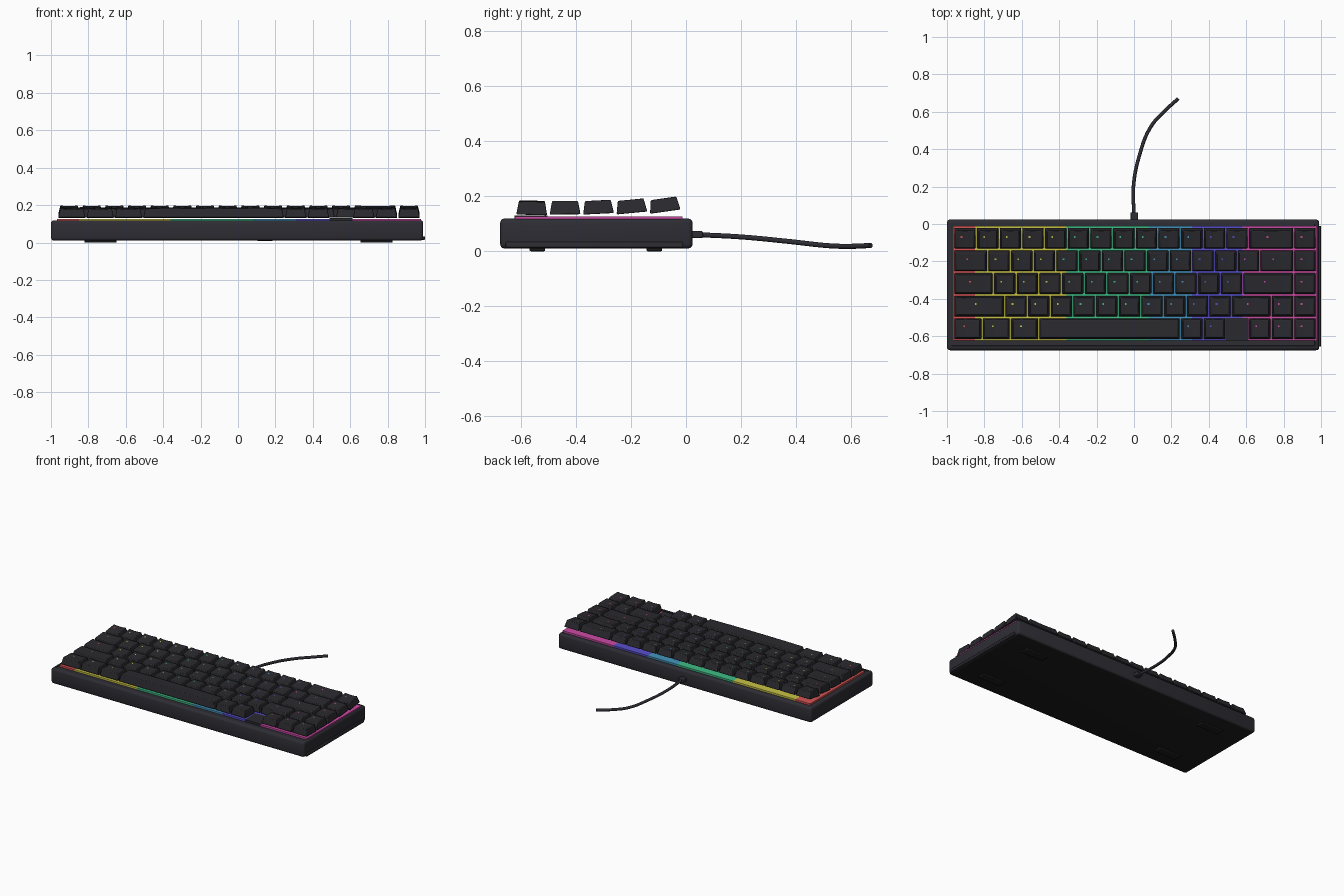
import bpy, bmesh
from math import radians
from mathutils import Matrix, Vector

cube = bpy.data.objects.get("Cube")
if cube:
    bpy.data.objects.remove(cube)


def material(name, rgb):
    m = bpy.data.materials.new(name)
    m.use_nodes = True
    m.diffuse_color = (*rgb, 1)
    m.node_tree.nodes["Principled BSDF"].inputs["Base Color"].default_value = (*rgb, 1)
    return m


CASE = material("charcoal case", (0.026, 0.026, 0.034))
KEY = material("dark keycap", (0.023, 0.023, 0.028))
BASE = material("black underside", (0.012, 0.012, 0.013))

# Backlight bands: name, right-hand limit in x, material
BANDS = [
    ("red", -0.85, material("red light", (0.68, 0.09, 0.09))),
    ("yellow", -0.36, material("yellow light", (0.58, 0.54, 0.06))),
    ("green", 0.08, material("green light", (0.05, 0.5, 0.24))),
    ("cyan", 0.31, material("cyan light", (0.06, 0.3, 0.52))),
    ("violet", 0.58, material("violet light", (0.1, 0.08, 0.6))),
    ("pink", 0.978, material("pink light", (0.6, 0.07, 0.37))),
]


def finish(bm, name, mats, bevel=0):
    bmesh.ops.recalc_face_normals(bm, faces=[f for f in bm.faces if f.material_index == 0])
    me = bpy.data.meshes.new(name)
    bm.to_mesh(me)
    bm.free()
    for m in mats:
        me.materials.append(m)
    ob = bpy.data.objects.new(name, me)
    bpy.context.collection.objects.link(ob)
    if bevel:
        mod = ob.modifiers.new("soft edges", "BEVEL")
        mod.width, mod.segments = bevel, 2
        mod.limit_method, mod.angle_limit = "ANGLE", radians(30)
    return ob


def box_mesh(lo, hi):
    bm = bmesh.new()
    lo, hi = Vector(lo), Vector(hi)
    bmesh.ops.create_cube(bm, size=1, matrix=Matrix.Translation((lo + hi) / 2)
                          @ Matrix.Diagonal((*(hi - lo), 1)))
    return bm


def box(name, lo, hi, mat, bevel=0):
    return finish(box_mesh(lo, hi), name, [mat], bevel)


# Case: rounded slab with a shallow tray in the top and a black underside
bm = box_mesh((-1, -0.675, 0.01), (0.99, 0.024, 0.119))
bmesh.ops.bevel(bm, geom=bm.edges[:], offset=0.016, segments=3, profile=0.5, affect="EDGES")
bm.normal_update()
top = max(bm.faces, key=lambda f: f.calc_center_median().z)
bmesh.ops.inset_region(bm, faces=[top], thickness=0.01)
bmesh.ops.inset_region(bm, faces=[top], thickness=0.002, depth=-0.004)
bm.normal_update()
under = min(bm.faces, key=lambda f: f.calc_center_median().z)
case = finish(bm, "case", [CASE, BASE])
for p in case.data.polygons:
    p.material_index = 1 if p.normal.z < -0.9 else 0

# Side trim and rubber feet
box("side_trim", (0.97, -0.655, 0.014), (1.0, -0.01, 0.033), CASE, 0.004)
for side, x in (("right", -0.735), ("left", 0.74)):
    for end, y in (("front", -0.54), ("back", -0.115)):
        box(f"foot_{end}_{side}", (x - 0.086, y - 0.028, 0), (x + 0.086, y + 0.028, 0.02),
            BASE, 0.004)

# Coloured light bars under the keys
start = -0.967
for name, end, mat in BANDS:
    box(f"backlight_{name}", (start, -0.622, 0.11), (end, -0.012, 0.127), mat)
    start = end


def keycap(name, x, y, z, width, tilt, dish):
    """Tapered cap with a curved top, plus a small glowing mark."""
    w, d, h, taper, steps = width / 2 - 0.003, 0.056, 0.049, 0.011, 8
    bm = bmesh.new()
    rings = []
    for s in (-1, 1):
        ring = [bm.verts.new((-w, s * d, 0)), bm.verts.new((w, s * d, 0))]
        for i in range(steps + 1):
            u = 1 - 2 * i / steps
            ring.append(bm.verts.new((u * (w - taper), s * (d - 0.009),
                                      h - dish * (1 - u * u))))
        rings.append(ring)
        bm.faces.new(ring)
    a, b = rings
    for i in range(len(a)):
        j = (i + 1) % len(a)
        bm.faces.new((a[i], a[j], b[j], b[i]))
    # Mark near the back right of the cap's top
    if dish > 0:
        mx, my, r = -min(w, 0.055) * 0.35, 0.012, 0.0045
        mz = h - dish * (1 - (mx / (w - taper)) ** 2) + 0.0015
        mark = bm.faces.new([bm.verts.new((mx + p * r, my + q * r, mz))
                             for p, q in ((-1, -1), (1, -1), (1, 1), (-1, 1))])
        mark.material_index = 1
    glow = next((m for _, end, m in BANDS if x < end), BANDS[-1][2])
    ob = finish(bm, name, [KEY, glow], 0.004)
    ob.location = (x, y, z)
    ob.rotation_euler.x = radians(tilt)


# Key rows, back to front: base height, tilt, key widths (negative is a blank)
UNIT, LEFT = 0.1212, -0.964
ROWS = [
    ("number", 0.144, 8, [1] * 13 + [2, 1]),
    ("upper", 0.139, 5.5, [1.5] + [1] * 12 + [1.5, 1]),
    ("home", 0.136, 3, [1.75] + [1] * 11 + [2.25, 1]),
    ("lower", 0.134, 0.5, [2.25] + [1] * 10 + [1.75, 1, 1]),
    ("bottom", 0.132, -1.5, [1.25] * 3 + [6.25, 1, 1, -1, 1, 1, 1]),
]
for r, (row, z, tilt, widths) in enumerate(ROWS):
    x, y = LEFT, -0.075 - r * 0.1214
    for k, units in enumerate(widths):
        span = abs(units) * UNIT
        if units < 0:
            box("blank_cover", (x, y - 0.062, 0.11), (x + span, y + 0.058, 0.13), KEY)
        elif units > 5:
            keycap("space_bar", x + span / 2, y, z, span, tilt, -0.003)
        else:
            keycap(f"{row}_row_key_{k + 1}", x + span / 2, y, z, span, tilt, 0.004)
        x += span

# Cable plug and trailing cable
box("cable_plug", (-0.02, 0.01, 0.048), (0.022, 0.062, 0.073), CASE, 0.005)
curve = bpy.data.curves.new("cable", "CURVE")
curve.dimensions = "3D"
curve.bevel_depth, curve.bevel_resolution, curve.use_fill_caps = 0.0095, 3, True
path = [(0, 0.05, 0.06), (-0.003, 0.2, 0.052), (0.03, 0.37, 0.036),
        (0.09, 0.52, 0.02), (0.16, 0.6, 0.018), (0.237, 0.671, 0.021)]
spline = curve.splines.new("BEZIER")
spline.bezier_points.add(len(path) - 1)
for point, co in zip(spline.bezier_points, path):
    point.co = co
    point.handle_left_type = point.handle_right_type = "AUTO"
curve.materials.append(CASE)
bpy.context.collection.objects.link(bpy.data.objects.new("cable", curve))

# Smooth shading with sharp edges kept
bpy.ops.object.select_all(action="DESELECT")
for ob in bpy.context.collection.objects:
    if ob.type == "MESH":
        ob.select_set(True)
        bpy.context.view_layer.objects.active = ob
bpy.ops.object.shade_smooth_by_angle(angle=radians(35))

= = = = =

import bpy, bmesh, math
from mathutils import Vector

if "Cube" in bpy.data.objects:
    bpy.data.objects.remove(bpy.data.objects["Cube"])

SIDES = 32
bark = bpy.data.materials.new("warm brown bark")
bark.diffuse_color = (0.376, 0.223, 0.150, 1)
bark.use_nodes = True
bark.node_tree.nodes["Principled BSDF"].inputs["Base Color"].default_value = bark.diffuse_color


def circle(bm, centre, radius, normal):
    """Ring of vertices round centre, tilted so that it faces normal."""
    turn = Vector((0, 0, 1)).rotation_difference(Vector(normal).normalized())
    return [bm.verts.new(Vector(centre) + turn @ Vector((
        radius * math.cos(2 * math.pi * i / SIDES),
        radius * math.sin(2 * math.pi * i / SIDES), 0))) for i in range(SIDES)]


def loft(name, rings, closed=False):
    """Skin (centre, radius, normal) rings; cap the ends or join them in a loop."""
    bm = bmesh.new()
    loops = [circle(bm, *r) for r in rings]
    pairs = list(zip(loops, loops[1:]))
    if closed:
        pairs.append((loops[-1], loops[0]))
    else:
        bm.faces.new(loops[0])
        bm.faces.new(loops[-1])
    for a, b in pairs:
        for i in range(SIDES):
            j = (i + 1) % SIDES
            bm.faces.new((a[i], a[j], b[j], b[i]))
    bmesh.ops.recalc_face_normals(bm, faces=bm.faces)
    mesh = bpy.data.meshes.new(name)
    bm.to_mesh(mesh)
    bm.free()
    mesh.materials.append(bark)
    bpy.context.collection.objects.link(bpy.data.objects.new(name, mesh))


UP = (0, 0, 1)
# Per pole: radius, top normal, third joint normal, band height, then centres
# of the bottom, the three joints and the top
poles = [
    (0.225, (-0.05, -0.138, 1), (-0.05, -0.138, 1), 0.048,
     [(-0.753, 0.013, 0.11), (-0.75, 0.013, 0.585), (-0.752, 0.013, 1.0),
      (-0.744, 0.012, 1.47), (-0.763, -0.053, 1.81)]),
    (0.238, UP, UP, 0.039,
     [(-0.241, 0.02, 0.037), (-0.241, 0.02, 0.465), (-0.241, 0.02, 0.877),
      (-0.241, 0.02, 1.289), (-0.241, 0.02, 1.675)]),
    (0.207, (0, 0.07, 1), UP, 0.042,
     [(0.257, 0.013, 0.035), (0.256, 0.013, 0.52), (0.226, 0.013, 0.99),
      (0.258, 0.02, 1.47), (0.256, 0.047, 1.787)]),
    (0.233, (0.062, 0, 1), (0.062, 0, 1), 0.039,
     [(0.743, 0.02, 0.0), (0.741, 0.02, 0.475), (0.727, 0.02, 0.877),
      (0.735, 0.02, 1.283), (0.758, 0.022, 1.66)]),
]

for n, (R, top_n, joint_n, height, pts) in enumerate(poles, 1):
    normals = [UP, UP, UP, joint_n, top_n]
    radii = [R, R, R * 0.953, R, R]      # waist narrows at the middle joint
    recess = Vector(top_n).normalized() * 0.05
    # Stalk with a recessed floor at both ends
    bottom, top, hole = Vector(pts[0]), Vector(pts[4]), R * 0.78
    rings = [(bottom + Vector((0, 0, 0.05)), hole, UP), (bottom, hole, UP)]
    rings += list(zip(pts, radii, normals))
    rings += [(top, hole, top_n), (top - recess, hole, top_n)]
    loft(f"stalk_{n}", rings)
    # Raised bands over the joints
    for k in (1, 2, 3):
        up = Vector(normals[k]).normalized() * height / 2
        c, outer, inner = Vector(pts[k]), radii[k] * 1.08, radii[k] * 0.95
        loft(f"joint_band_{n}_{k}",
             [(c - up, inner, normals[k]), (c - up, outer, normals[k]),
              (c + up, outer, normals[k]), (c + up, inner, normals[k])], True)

= = = = =

● **Work to be completed**
The response must hold only the lines above from the line with "# Key rows, back" through the line with "0.136, 3, [1.75]", each copied exactly, both ends kept.

● **Your solution**
# Key rows, back to front: base height, tilt, key widths (negative is a blank)
UNIT, LEFT = 0.1212, -0.964
ROWS = [
    ("number", 0.144, 8, [1] * 13 + [2, 1]),
    ("upper", 0.139, 5.5, [1.5] + [1] * 12 + [1.5, 1]),
    ("home", 0.136, 3, [1.75] + [1] * 11 + [2.25, 1]),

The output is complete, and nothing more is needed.